The match finished 1-1 after 90 minutes and went to extra-time.
Despite chances for both sides, the deadlock could not be broken and the final was decided by penalties into the end filled with Rangers fans.
It was 3-3 before Aaron Ramsey’s spot-kick was saved by Kevin Trapp, handing the advantage to the opposition. Ramsey had been brought on as a substitute for the Glasgow team after 117 minutes of the game.
Filip Kostic scored Eintracht’s fourth penalty despite McGregor getting a hand to it.
The Gers’ Kemar Roofe made it 4-4 but then a stunning penalty into the top corner by Borre sealed the victory for the German side.
Eyewitness: Tom Parmenter, sports correspondent in Seville
All week Rangers legends have been lined up to plead with their fans to behave themselves in Seville.
Ally McCoist, Richard Gough and Graeme Souness the list goes on – they all knew this could become a nightmare for the club if it descended into drunken violence like it did in Manchester the last time Rangers were in a major European final in 2008.
Many fans felt it was patronising, but it may have had an effect – Seville was different.
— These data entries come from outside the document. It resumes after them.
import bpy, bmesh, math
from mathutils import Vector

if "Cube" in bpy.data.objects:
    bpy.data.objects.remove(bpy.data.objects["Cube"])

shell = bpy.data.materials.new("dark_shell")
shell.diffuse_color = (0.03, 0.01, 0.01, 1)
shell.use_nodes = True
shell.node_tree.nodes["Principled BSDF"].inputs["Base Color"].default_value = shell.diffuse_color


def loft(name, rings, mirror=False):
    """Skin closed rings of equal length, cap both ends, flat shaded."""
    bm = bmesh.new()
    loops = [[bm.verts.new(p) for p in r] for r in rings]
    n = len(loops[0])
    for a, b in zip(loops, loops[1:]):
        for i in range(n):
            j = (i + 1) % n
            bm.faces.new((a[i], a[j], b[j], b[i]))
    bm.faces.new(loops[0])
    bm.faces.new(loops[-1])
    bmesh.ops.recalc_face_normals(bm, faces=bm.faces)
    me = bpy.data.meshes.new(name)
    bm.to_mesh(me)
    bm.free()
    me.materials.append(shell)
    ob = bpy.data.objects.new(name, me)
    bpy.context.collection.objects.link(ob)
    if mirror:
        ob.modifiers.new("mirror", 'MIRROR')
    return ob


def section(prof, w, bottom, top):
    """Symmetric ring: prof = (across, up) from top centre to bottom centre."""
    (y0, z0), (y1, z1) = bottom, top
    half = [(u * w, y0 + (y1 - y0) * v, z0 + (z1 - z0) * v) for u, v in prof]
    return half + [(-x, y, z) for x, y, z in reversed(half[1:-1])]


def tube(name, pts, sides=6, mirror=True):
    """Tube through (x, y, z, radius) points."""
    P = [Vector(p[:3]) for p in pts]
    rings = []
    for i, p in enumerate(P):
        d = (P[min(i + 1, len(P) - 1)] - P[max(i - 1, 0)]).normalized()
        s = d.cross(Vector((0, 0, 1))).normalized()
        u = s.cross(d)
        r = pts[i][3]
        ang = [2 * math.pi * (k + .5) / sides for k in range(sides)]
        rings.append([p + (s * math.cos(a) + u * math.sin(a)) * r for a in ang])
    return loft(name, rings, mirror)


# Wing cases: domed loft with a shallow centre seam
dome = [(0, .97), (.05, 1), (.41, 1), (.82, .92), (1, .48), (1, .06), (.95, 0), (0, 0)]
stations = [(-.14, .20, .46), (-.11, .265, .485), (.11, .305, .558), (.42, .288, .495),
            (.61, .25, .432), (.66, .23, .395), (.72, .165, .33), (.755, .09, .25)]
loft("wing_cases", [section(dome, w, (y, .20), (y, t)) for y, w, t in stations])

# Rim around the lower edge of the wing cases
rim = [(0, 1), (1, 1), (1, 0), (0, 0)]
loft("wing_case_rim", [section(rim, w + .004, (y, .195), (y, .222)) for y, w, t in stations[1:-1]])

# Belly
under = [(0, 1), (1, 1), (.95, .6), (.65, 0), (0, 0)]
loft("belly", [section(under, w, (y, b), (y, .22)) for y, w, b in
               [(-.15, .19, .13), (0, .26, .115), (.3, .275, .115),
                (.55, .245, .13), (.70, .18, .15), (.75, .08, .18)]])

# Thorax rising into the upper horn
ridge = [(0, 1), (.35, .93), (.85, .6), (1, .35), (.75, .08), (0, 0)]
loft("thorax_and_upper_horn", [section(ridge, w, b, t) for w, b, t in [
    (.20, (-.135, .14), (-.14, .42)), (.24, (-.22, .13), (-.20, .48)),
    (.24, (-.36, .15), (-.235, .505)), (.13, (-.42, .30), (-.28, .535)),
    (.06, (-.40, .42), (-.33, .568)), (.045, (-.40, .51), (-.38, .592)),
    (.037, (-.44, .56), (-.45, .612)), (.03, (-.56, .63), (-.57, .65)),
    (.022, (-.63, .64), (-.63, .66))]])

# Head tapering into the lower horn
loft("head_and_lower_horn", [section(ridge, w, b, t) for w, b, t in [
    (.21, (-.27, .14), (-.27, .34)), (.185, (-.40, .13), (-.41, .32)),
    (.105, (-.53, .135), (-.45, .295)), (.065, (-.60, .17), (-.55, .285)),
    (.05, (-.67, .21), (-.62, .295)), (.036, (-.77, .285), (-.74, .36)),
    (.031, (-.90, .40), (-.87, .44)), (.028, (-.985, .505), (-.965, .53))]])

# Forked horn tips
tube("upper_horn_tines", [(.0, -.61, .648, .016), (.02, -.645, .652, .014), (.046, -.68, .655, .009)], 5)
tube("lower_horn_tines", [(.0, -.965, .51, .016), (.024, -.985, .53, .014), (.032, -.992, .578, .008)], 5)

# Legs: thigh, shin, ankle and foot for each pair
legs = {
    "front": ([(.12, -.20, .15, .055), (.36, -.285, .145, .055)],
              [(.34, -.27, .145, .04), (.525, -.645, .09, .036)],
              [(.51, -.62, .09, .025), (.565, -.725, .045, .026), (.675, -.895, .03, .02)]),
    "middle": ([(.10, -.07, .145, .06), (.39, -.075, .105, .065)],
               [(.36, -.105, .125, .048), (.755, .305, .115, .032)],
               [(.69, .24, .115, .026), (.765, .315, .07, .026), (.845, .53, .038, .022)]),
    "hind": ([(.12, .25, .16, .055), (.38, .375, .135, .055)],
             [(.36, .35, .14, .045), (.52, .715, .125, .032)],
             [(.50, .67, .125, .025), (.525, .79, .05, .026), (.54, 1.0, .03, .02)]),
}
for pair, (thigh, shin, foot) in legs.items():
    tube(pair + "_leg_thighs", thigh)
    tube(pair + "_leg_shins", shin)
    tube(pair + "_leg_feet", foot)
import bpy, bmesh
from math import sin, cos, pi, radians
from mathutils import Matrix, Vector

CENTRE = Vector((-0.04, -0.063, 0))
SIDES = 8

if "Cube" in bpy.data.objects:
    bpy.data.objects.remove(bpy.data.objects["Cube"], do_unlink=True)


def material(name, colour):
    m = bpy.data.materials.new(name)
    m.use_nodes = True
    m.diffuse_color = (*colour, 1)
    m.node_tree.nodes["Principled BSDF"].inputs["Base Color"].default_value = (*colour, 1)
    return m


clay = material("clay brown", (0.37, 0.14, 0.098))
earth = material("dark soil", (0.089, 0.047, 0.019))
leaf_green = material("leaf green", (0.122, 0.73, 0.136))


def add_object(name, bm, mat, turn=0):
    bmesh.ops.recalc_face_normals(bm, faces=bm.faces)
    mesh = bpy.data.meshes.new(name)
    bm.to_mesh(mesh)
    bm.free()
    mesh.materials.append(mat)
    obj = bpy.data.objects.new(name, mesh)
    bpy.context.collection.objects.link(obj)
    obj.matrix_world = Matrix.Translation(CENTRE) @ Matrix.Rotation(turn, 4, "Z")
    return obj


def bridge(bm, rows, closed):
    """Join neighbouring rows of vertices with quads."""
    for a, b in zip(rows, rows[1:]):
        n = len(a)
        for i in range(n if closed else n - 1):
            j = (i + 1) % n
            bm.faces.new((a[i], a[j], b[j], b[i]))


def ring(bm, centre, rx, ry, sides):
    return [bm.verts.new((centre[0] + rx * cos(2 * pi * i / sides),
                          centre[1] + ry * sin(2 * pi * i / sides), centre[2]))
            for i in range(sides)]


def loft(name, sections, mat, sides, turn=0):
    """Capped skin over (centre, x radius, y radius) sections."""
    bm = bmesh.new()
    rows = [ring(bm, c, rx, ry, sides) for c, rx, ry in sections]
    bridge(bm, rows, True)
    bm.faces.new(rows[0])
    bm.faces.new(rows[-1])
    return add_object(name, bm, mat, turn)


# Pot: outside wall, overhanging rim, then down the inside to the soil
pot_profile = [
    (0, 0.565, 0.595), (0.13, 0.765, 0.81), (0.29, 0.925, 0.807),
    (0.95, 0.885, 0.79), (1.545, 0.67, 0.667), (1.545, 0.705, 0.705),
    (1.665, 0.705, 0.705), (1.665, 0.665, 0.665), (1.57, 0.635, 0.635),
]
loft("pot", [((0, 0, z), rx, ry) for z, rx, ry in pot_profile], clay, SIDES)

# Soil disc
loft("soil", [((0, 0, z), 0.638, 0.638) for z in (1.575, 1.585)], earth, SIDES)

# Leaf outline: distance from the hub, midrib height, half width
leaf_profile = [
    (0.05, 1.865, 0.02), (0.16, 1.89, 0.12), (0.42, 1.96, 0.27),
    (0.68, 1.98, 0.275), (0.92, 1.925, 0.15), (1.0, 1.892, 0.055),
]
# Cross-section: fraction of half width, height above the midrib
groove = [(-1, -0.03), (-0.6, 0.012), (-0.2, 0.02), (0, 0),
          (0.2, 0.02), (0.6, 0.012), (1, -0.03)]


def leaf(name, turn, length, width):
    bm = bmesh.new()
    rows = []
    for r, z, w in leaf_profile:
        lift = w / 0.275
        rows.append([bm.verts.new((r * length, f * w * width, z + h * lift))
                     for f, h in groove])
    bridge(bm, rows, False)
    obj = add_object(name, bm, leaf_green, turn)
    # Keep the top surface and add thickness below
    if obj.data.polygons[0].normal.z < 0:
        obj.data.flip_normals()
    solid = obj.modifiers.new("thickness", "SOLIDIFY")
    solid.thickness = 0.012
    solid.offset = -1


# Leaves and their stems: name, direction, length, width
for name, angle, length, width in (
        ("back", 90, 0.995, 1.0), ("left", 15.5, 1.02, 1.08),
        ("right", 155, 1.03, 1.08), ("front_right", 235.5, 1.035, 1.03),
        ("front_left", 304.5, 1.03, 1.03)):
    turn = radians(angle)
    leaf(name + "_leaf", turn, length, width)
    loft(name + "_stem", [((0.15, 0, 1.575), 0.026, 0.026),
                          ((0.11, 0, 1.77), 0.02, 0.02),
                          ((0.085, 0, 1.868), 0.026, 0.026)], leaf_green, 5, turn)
Not perfect, but it was the way a major European final should play out.
There were 160,000 fans from both sides in the city and remarkably just a few isolated incidents – one flashpoint in the mid-afternoon heat descended into chair throwing but it soon fizzled out.
The Spanish police were prepared and expected more – but this was nothing like Manchester.
While many Celtic fans, and other rivals, expected and even hoped the Rangers fans would let themselves down, the vast majority heeded the warnings and just came to reveal in the moment.
After 2am in a hotel bar we watched Rangers fans swapping shirts and comparing moobs with Eintracht Frankfurt fans who were toasting their victory.
The heat of Seville and the drama of the game sapped all of their energies.
They still drank some bars dry, blood until they could sing no more, but this was progress for Rangers, both on and off the pitch.
About 100,000 Rangers supporters had traveled to the Spanish city, most without tickets.
But in the event they ended up with about two thirds of the 42,000-capacity Ramon Sanchez-Pizjuan stadium.
It was Rangers’ 19th game in Europe this season and Giovanni Van Bronckhorst’s side now have to get themselves ready for the Scottish Cup final against Hearts at Hampden Park on Saturday.
The last time the Ibrox club won a European final was 50 years ago when they beat Dynamo Moscow 3-2 to claim the Cup Winners’ Cup in 1972.
Rangers were most recently in a final on the continent in 2008 when they lost 2-0 to Zenit St Petersburg in the UEFA Cup.
Wednesday night’s game came just over a decade after Rangers entered administration, resulting in the club dropping down to the third division in Scottish football.
For Eintracht, it was their first title in Europe since triumphing in the 1980 UEFA Cup against Borussia Monchengladbach.
The victory also saw them qualify for the Champions League next season despite finishing in 11th place in the Bundesliga.
“We played 13 matches in Europe and we did not lose a single one,” said Eintracht coach Oliver Glasner.
“We took it step-by-step and at the end we were rewarded. I have no words to express what I feel for the players.”
Before kick-off, there were some violent clashes between Rangers and Eintracht fans in the city.